You may be having flashbacks to when you were a high school student applying to colleges, but it's true—references are key to your EB-1 visa application. If you are applying for an EB-1 immigrant visa, you should be a superstar in your field, whether it is business, the arts, the sciences, or athletics. You're not just good—you're the best—and there are a lot of people who know it.
The EB-1(a) is a subcategory of the EB-1 and it is called "Alien of Extraordinary Ability." When you are applying, the burden of proof is on you and your California visa lawyer to show how vital your contributions have been in your field. Letters of recommendation can prove to be essential in pleading your case to the U.S. Citizenship and Immigration Services (USCIS).

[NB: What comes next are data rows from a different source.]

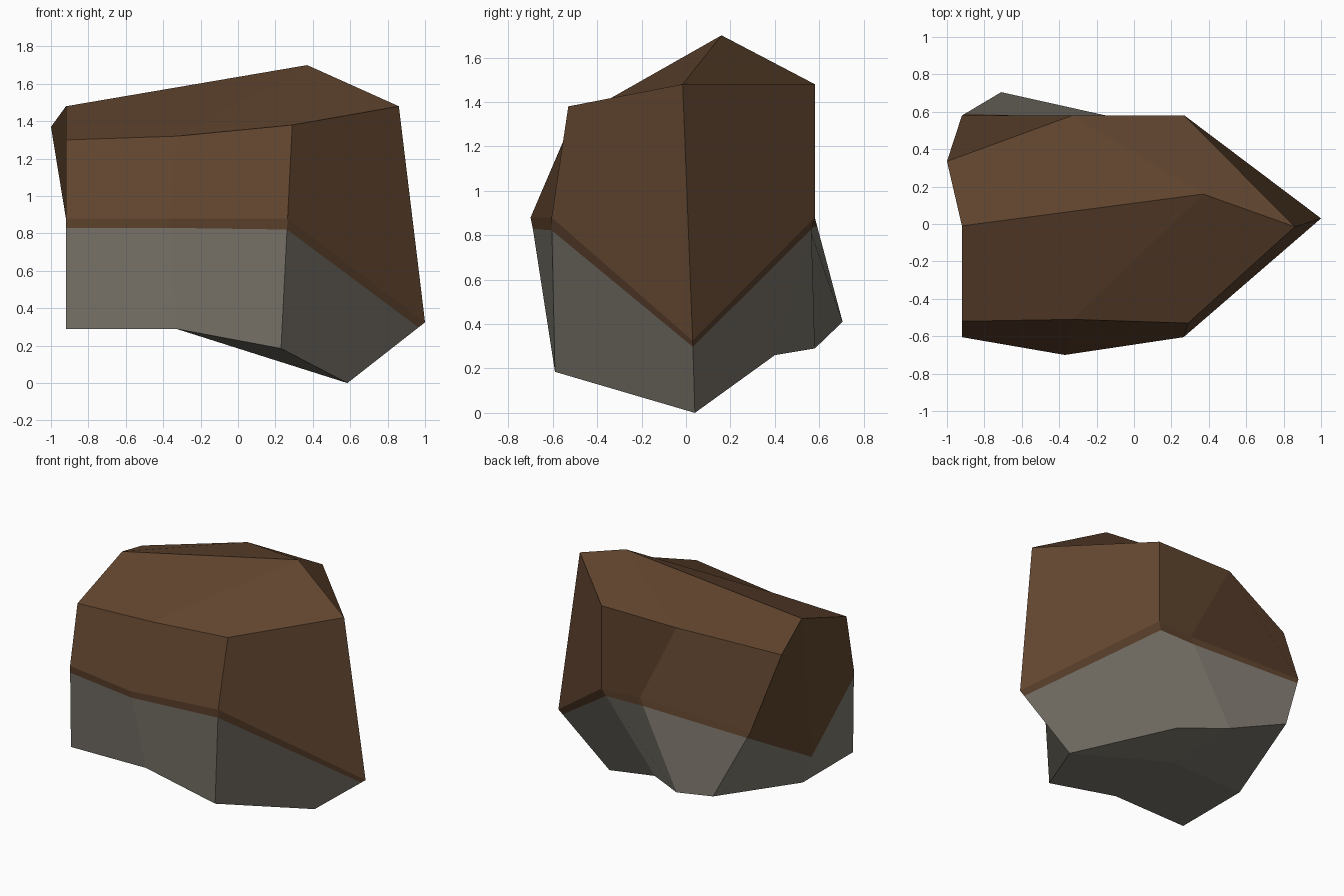
import bpy
import bmesh
from mathutils import Vector

if "Cube" in bpy.data.objects:
    bpy.data.objects.remove(bpy.data.objects["Cube"])


def material(name, rgb):
    m = bpy.data.materials.new(name)
    m.diffuse_color = (*rgb, 1.0)
    m.use_nodes = True
    m.node_tree.nodes["Principled BSDF"].inputs["Base Color"].default_value = m.diffuse_color
    return m


# Outlines of a two-by-two cut block, pushed into a boulder.
# Order: front left, front, front right, right, back right, back, back left, left
top = [(-.92, -.52, 1.30), (-.33, -.51, 1.32), (.29, -.53, 1.38), (.86, -.015, 1.48),
       (.27, .58, 1.48), (-.33, .58, 1.48), (-1.0, .335, 1.37), (-.92, -.01, 1.48)]
waist = [(-.92, -.605, .88), (-.37, -.70, .88), (.265, -.605, .88), (1.0, .03, .325),
         (.27, .58, .88), (-.02, .555, .88), (-.92, .58, .88), (-.92, -.13, .45)]
base = [(-.92, -.595, .29), (-.33, -.58, .29), (.23, -.59, .185), (.585, .04, 0),
        (-.03, .40, .26), (-.33, .58, .29), (-.71, .705, .41), (-.92, -.02, .29)]
apex = (.37, .16, 1.70)
underside = (-.33, 0, .29)

# Soil line runs just below the waist
soil_line = [Vector(w).lerp(Vector(b), .085) for w, b in zip(waist, base)]

bm = bmesh.new()
rings = [[bm.verts.new(p) for p in ring] for ring in (base, soil_line, waist, top)]

# Sides: stone below the soil line, earth above it.
# The first corner decides which way each bent facet folds.
for level in range(3):
    lo, hi = rings[level], rings[level + 1]
    for i in range(8):
        j = (i + 1) % 8
        if i < 6:
            f = bm.faces.new((lo[j], hi[j], hi[i], lo[i]))
        else:
            f = bm.faces.new((lo[i], lo[j], hi[j], hi[i]))
        f.material_index = 0 if level == 0 else 1

# Top and bottom: four quads meeting at a centre point
for ring, centre, mat in ((rings[3], apex, 1), (rings[0], underside, 0)):
    c = bm.verts.new(centre)
    for i in range(0, 8, 2):
        corners = (ring[i - 1], ring[i], ring[i + 1], c)
        if mat == 0:
            corners = (ring[i + 1], ring[i], ring[i - 1], c)
        bm.faces.new(corners).material_index = mat

bm.normal_update()
mesh = bpy.data.meshes.new("boulder")
bm.to_mesh(mesh)
bm.free()

mesh.materials.append(material("grey stone", (.205, .188, .155)))
mesh.materials.append(material("brown earth", (.118, .059, .028)))
bpy.context.collection.objects.link(bpy.data.objects.new("boulder", mesh))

The USCIS does not tell you how many recommendation letters you must send in, but we do recommend at least five (don't go overboard, though—the folks at the USCIS are busy people, and they don't want to read about how wonderful you are for hours on end). You want these letters to be from experts in your field or a person in a supporting field; this could mean a co-worker, supervisor, former professor, or simply a colleague you've met in your industry. Some people like to find a couple people they barely know, or don't know at all, to provide a more objective and completely unbiased look at their accomplishments.

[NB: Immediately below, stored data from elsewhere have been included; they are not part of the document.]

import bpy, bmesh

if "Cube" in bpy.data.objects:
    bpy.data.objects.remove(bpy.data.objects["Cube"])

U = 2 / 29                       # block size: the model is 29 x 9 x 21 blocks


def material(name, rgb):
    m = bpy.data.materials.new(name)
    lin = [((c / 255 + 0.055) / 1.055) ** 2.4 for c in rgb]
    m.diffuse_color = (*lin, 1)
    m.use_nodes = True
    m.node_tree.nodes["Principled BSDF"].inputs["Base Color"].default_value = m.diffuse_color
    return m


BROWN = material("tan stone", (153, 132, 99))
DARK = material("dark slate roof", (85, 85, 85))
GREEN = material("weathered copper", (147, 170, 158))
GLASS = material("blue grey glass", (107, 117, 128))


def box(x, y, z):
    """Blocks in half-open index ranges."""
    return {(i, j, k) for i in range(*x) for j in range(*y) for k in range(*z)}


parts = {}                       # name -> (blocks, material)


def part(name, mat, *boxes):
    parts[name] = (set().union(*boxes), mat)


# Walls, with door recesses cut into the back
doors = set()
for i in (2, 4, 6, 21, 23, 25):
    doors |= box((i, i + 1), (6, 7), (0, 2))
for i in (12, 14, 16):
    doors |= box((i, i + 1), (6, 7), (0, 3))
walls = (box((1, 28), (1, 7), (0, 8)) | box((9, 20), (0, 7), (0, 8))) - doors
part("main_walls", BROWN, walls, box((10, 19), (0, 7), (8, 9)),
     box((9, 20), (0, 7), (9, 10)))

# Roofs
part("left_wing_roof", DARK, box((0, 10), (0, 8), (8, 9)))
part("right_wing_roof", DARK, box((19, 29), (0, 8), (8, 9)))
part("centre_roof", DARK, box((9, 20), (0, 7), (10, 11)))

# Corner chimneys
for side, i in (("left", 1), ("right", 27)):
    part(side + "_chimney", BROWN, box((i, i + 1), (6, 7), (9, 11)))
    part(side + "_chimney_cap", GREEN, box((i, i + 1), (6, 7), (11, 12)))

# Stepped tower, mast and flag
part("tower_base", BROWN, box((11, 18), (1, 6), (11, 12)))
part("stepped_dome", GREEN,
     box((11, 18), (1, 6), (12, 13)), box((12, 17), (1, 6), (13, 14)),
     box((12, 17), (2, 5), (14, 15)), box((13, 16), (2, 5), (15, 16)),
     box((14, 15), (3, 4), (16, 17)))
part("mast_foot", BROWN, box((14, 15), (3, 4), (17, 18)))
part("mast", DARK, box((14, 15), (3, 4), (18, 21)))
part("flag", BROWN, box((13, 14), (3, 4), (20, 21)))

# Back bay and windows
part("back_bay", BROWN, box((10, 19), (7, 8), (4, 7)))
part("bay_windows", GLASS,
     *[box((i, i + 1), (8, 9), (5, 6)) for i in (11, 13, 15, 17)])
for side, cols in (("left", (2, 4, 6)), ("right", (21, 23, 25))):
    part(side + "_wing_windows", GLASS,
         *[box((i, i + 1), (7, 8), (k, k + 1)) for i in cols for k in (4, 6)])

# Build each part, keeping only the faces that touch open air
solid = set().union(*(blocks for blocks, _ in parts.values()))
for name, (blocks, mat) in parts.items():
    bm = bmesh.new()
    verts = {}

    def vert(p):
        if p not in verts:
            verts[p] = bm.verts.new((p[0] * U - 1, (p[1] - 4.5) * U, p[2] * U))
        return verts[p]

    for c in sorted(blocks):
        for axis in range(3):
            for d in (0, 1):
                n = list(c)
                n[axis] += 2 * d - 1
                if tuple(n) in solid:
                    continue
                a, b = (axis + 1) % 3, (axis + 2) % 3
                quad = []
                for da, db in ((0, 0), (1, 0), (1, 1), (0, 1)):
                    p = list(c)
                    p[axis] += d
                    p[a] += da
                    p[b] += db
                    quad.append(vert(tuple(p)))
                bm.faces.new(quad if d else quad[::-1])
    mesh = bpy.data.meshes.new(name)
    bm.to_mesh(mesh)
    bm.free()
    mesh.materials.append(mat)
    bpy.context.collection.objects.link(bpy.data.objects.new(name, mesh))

Many people will probably want to help you by giving you a recommendation, but when it comes down to it, those people are also busy and don't always have time to sit down and write a full letter. If they are willing to write the whole letter, give them a brief outline of points they may want to cover—what they think about you, your contributions to your field, and any achievements or awards. If they want to help you, but don't have time, some EB-1 visa candidates will write the recommendation letter and then the recommending person will just review and sign it.